The party just killed an assassin heading our way. The general townsfolk saw the end of the encounter, and it might have made us look bad. My guy wants to do a bit of public speaking to reshape the possible negative narrative.

My halfling is a a street performer bard. Under a class feature it reads:

A street performer gains a bonus equal to half his level on Bluff, Disguise, Knowledge (local), and Sleight of Hand checks, Diplomacy or Intimidate checks made to influence crowds, and Diplomacy checks to gather information (minimum +1).

I can't find any information how this would actually be applied though.

  • 1
    \$\begingroup\$ Pathfinder may have its own unique rules for this, but, if it doesn't, this 3.5e question may interest you. \$\endgroup\$ Commented Jun 7, 2018 at 16:11

1 Answer 1


That ability can be used whenever you have ways to make Diplomacy check to affect a crowd of people, such as when doing a Performance Combat (Introduced in Ultimate Combat):

While combatants do the actual fighting in performance combat, the crowd remains an active participant in these bouts. The audience can bolster or demoralize the competitors with their enthusiasm or scorn for what they see on the battlefield, with serious results. A crowd’s attitude is similar to a nonplayer character’s attitude when a character uses the Diplomacy skill. The DC of performance combat checks to improve crowd reaction is tied to the crowd’s starting or current attitude. Each time the combatants do something spectacular on the battlefield, they have the opportunity to parlay that success into a better crowd reaction, but missteps can also create contempt among the crowd.

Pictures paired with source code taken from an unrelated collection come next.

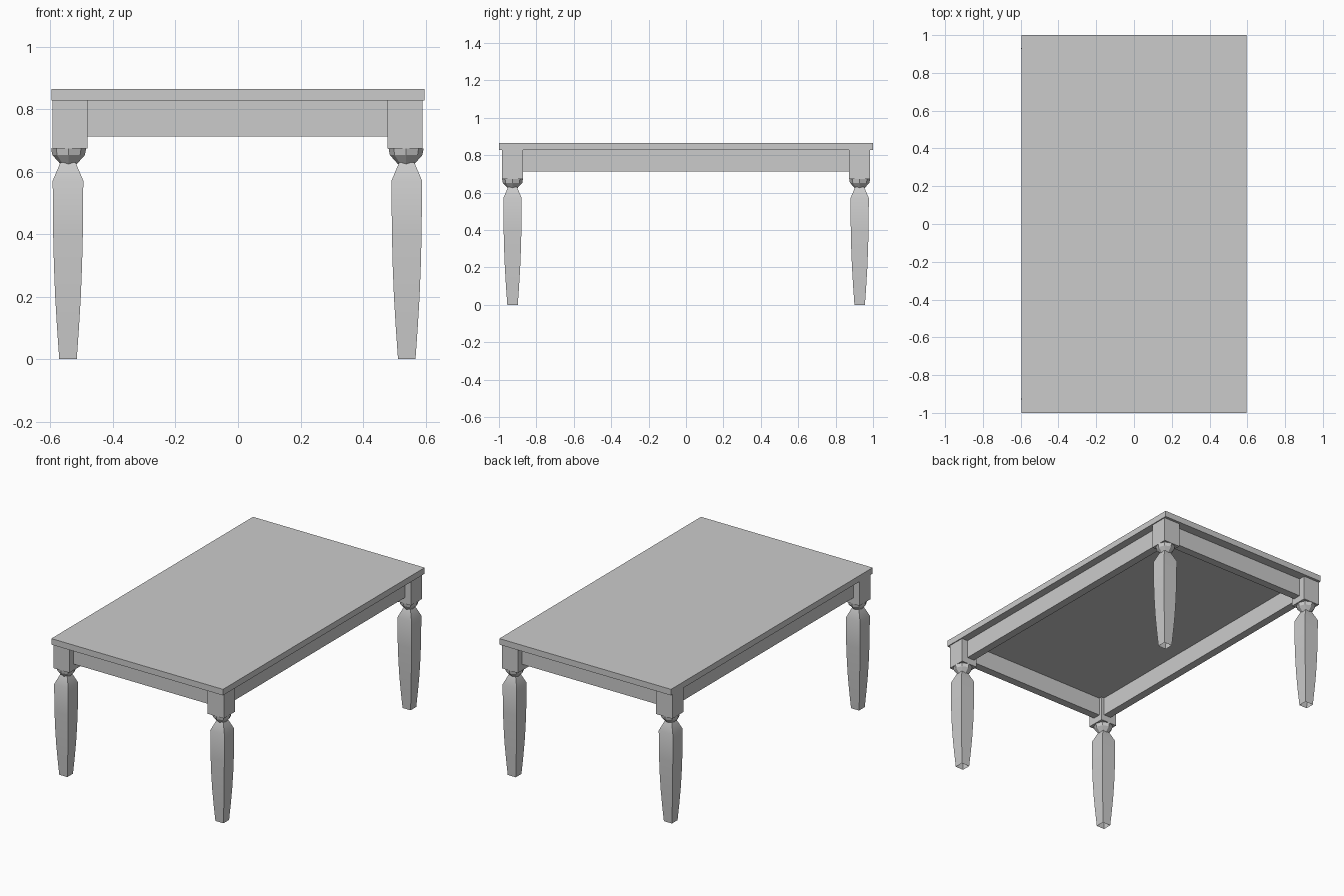
import bpy, bmesh, math
from mathutils import Matrix

if "Cube" in bpy.data.objects:
    bpy.data.objects.remove(bpy.data.objects["Cube"])

OX, OY = -0.002, 0.0005    # the frame sits slightly off the tabletop centre
LX, LY = 0.536, 0.928      # leg spacing from the frame centre


def finish(name, bm, smooth=0):
    bmesh.ops.recalc_face_normals(bm, faces=bm.faces)
    me = bpy.data.meshes.new(name)
    bm.to_mesh(me)
    bm.free()
    ob = bpy.data.objects.new(name, me)
    bpy.context.collection.objects.link(ob)
    if smooth:
        bpy.ops.object.select_all(action='DESELECT')
        ob.select_set(True)
        bpy.context.view_layer.objects.active = ob
        bpy.ops.object.shade_smooth_by_angle(angle=math.radians(smooth))
    return ob


def box(name, x0, x1, y0, y1, z0, z1):
    bm = bmesh.new()
    bmesh.ops.create_cube(bm, size=1, matrix=Matrix.Translation(
        ((x0 + x1) / 2, (y0 + y1) / 2, (z0 + z1) / 2))
        @ Matrix.Diagonal((x1 - x0, y1 - y0, z1 - z0, 1)))
    return finish(name, bm)


def lathe(name, cx, cy, profile, sides, turn, smooth=0):
    """Stack of regular rings given as (radius, z), open at both ends."""
    bm = bmesh.new()
    rings = [[bm.verts.new((cx + r * math.cos(turn + math.tau * i / sides),
                            cy + r * math.sin(turn + math.tau * i / sides), z))
              for i in range(sides)] for r, z in profile]
    for a, b in zip(rings, rings[1:]):
        for i in range(sides):
            j = (i + 1) % sides
            bm.faces.new((a[i], a[j], b[j], b[i]))
    return finish(name, bm, smooth)


# tabletop
box("tabletop", -0.596, 0.596, -1, 1, 0.827, 0.865)

# legs: square block, faceted collar, tapered square foot
LEG = [(0.056, 0), (0.070, 0.1), (0.082, 0.2), (0.090, 0.3),
       (0.095, 0.4), (0.098, 0.571), (0.048, 0.63)]
COLLAR = [(0.026, 0.624), (0.052, 0.653), (0.056, 0.674)]
H = 0.056
for sx, xn in ((-1, "left"), (1, "right")):
    for sy, yn in ((-1, "front"), (1, "back")):
        x, y = OX + sx * LX, OY + sy * LY
        tag = f"{yn}_{xn}"
        box(f"{tag}_leg_block", x - H, x + H, y - H, y + H, 0.674, 0.827)
        lathe(f"{tag}_leg_collar", x + sx * 0.004, y, COLLAR, 8, 0)
        lathe(f"{tag}_leg", x + sx * 0.006, y,
              [(w / math.sqrt(2), z) for w, z in LEG], 4, math.pi / 4, 60)

# apron rails between the leg blocks, given by recess from the block faces
OUT, INN = 0.042, 0.02
for s, n in ((-1, "front"), (1, "back")):
    a, b = sorted((OY + s * (LY + H - OUT), OY + s * (LY - H + INN)))
    box(f"{n}_apron", OX - LX + H, OX + LX - H, a, b, 0.713, 0.827)
for s, n in ((-1, "left"), (1, "right")):
    a, b = sorted((OX + s * (LX + H - OUT), OX + s * (LX - H + INN)))
    box(f"{n}_apron", a, b, OY - LY + H, OY + LY - H, 0.713, 0.827)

Crowds can be bribed or coerced. Typically a successful bribe or attempt at coercion involves paying some amount of gold based on the crowd size, and succeeding at a Diplomacy check with a DC based on the size of the crowd. If the gold is paid and the Diplomacy check fails, the side gains a penalty for cheating instead, though the gold is still spent. If the check succeeds, the DC to improve crowd reaction and gain victory points decreases by 2. For every 5 points over the DC by which the combatants make the check, the DC to improve the crowd’s attitude or to gain a victory point decreases by 1.

Or even on Verbal Duels (introduced on Ultimate Intrigue):

An incidental crowd, such as a crowd at a market, generally pays attention only to particularly impressive speakers or performers. A successful DC 20 Bluff, Diplomacy, Intimidate, or Perform check and the appropriate political arguments attract a small crowd of up to a dozen observers. Getting the attention of a larger group generally requires a result of 25 or 30, at the GM’s discretion. If an audience the PCs wish to incite to riot is watching someone else, an opposed Diplomacy, Intimidate, or Perform check is required against the current speaker, whether it be a performer, bazaar vendors, or a politician.

Do note that though Ultimate Intrigue was released much later (2016), Ultimate Combat (mid-2011) has a closer release date to the Advanced Players Guide (late-2010), being separated only by a few months.

On the other hand, Intimidate checks were already possible against a group of people by using Dazzling Display (from the Core Rulebook).

Also, nothing in the skills listed actually prevent them from being used on more than one creature at once, other than a few specific uses (like feinting or palming), it merely describes the effects of using those skills against another creature. Hiding an object or disguising yourself, for instance, will affect everybody in a crowd. So it is one of those cases where GM Fiat is required, and you will see table variation on the subject.

Personally, I think I have two or three times asked a player to roll Intimidate or Diplomacy against a group of NPCs, which made perfect sense in the context. In one, the player had just one-hit KO'ed the "boss" of a group of thugs and asked me if he could roll an Intimidate check, he passed and it affected all thugs, who ran away. The other that comes to mind was when (this same player, another campaign) tried to convince a caravan from leaving their camp and returning back to town because a deadly storm was coming their way, which I asked for a single Diplomacy check against the elders of that group.

  • \$\begingroup\$ As a side note, Ultimate Combat was released after the APG, correct? \$\endgroup\$ Commented Jun 9, 2018 at 3:40
  • 1
    \$\begingroup\$ APG, late-2010, UC, mid-2011. Meaning that they have been under development at the same time. \$\endgroup\$
    – ShadowKras
    Commented Jun 11, 2018 at 11:37

You must log in to answer this question.

Not the answer you're looking for? Browse other questions tagged .